• **Listed records**:
★ ★ ★ ★ ★
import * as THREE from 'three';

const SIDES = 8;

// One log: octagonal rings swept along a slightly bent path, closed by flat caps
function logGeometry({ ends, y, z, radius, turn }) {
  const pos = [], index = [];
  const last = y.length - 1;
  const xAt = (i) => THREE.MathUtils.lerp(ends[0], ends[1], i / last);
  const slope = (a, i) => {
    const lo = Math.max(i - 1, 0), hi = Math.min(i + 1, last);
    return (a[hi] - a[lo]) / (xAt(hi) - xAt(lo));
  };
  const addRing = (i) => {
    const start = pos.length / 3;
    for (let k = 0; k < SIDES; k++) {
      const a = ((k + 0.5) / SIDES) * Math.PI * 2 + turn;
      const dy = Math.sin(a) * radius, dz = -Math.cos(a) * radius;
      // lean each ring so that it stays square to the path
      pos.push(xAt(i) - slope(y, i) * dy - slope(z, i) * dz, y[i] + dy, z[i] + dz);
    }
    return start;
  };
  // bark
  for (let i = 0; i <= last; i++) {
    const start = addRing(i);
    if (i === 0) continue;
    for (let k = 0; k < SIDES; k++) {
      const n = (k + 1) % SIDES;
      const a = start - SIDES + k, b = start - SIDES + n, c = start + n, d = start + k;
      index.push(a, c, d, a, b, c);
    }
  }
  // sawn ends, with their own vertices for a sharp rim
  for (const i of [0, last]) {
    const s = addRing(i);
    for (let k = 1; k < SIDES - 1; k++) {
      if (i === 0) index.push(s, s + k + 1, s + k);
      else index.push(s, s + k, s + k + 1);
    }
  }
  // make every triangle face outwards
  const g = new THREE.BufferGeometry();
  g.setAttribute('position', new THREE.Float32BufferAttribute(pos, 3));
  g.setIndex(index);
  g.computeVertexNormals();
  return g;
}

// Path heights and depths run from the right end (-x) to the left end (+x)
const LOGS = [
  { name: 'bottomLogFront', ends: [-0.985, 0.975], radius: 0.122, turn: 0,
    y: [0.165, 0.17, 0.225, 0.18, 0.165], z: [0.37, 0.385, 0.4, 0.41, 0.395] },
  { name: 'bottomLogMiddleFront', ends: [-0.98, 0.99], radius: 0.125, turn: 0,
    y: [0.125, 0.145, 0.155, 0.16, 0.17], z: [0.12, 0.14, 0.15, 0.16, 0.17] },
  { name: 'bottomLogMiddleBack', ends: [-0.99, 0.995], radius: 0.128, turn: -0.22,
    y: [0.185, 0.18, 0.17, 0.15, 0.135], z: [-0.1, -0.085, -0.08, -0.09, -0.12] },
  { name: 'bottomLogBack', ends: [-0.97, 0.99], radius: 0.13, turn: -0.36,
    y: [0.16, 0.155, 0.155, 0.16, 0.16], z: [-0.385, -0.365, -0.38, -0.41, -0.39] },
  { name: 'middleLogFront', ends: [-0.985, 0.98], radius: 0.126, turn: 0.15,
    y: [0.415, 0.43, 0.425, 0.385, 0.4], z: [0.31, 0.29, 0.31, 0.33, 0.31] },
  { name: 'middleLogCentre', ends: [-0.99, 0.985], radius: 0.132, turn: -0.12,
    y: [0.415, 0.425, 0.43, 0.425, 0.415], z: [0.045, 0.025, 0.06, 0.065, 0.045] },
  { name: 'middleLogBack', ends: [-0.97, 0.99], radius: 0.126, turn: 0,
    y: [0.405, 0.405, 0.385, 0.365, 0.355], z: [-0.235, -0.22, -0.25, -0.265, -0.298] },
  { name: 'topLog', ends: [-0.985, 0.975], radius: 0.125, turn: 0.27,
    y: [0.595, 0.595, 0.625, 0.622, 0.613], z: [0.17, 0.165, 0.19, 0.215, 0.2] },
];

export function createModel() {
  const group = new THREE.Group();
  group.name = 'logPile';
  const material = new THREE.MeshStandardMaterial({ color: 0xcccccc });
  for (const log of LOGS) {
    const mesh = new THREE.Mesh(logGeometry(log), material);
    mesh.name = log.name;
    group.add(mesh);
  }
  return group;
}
★ ★ ★ ★ ★
Repeat the whole listing, keeping every word exact.

import * as THREE from 'three';

const SIDES = 8;

// One log: octagonal rings swept along a slightly bent path, closed by flat caps
function logGeometry({ ends, y, z, radius, turn }) {
  const pos = [], index = [];
  const last = y.length - 1;
  const xAt = (i) => THREE.MathUtils.lerp(ends[0], ends[1], i / last);
  const slope = (a, i) => {
    const lo = Math.max(i - 1, 0), hi = Math.min(i + 1, last);
    return (a[hi] - a[lo]) / (xAt(hi) - xAt(lo));
  };
  const addRing = (i) => {
    const start = pos.length / 3;
    for (let k = 0; k < SIDES; k++) {
      const a = ((k + 0.5) / SIDES) * Math.PI * 2 + turn;
      const dy = Math.sin(a) * radius, dz = -Math.cos(a) * radius;
      // lean each ring so that it stays square to the path
      pos.push(xAt(i) - slope(y, i) * dy - slope(z, i) * dz, y[i] + dy, z[i] + dz);
    }
    return start;
  };
  // bark
  for (let i = 0; i <= last; i++) {
    const start = addRing(i);
    if (i === 0) continue;
    for (let k = 0; k < SIDES; k++) {
      const n = (k + 1) % SIDES;
      const a = start - SIDES + k, b = start - SIDES + n, c = start + n, d = start + k;
      index.push(a, c, d, a, b, c);
    }
  }
  // sawn ends, with their own vertices for a sharp rim
  for (const i of [0, last]) {
    const s = addRing(i);
    for (let k = 1; k < SIDES - 1; k++) {
      if (i === 0) index.push(s, s + k + 1, s + k);
      else index.push(s, s + k, s + k + 1);
    }
  }
  // make every triangle face outwards
  const g = new THREE.BufferGeometry();
  g.setAttribute('position', new THREE.Float32BufferAttribute(pos, 3));
  g.setIndex(index);
  g.computeVertexNormals();
  return g;
}

// Path heights and depths run from the right end (-x) to the left end (+x)
const LOGS = [
  { name: 'bottomLogFront', ends: [-0.985, 0.975], radius: 0.122, turn: 0,
    y: [0.165, 0.17, 0.225, 0.18, 0.165], z: [0.37, 0.385, 0.4, 0.41, 0.395] },
  { name: 'bottomLogMiddleFront', ends: [-0.98, 0.99], radius: 0.125, turn: 0,
    y: [0.125, 0.145, 0.155, 0.16, 0.17], z: [0.12, 0.14, 0.15, 0.16, 0.17] },
  { name: 'bottomLogMiddleBack', ends: [-0.99, 0.995], radius: 0.128, turn: -0.22,
    y: [0.185, 0.18, 0.17, 0.15, 0.135], z: [-0.1, -0.085, -0.08, -0.09, -0.12] },
  { name: 'bottomLogBack', ends: [-0.97, 0.99], radius: 0.13, turn: -0.36,
    y: [0.16, 0.155, 0.155, 0.16, 0.16], z: [-0.385, -0.365, -0.38, -0.41, -0.39] },
  { name: 'middleLogFront', ends: [-0.985, 0.98], radius: 0.126, turn: 0.15,
    y: [0.415, 0.43, 0.425, 0.385, 0.4], z: [0.31, 0.29, 0.31, 0.33, 0.31] },
  { name: 'middleLogCentre', ends: [-0.99, 0.985], radius: 0.132, turn: -0.12,
    y: [0.415, 0.425, 0.43, 0.425, 0.415], z: [0.045, 0.025, 0.06, 0.065, 0.045] },
  { name: 'middleLogBack', ends: [-0.97, 0.99], radius: 0.126, turn: 0,
    y: [0.405, 0.405, 0.385, 0.365, 0.355], z: [-0.235, -0.22, -0.25, -0.265, -0.298] },
  { name: 'topLog', ends: [-0.985, 0.975], radius: 0.125, turn: 0.27,
    y: [0.595, 0.595, 0.625, 0.622, 0.613], z: [0.17, 0.165, 0.19, 0.215, 0.2] },
];

export function createModel() {
  const group = new THREE.Group();
  group.name = 'logPile';
  const material = new THREE.MeshStandardMaterial({ color: 0xcccccc });
  for (const log of LOGS) {
    const mesh = new THREE.Mesh(logGeometry(log), material);
    mesh.name = log.name;
    group.add(mesh);
  }
  return group;
}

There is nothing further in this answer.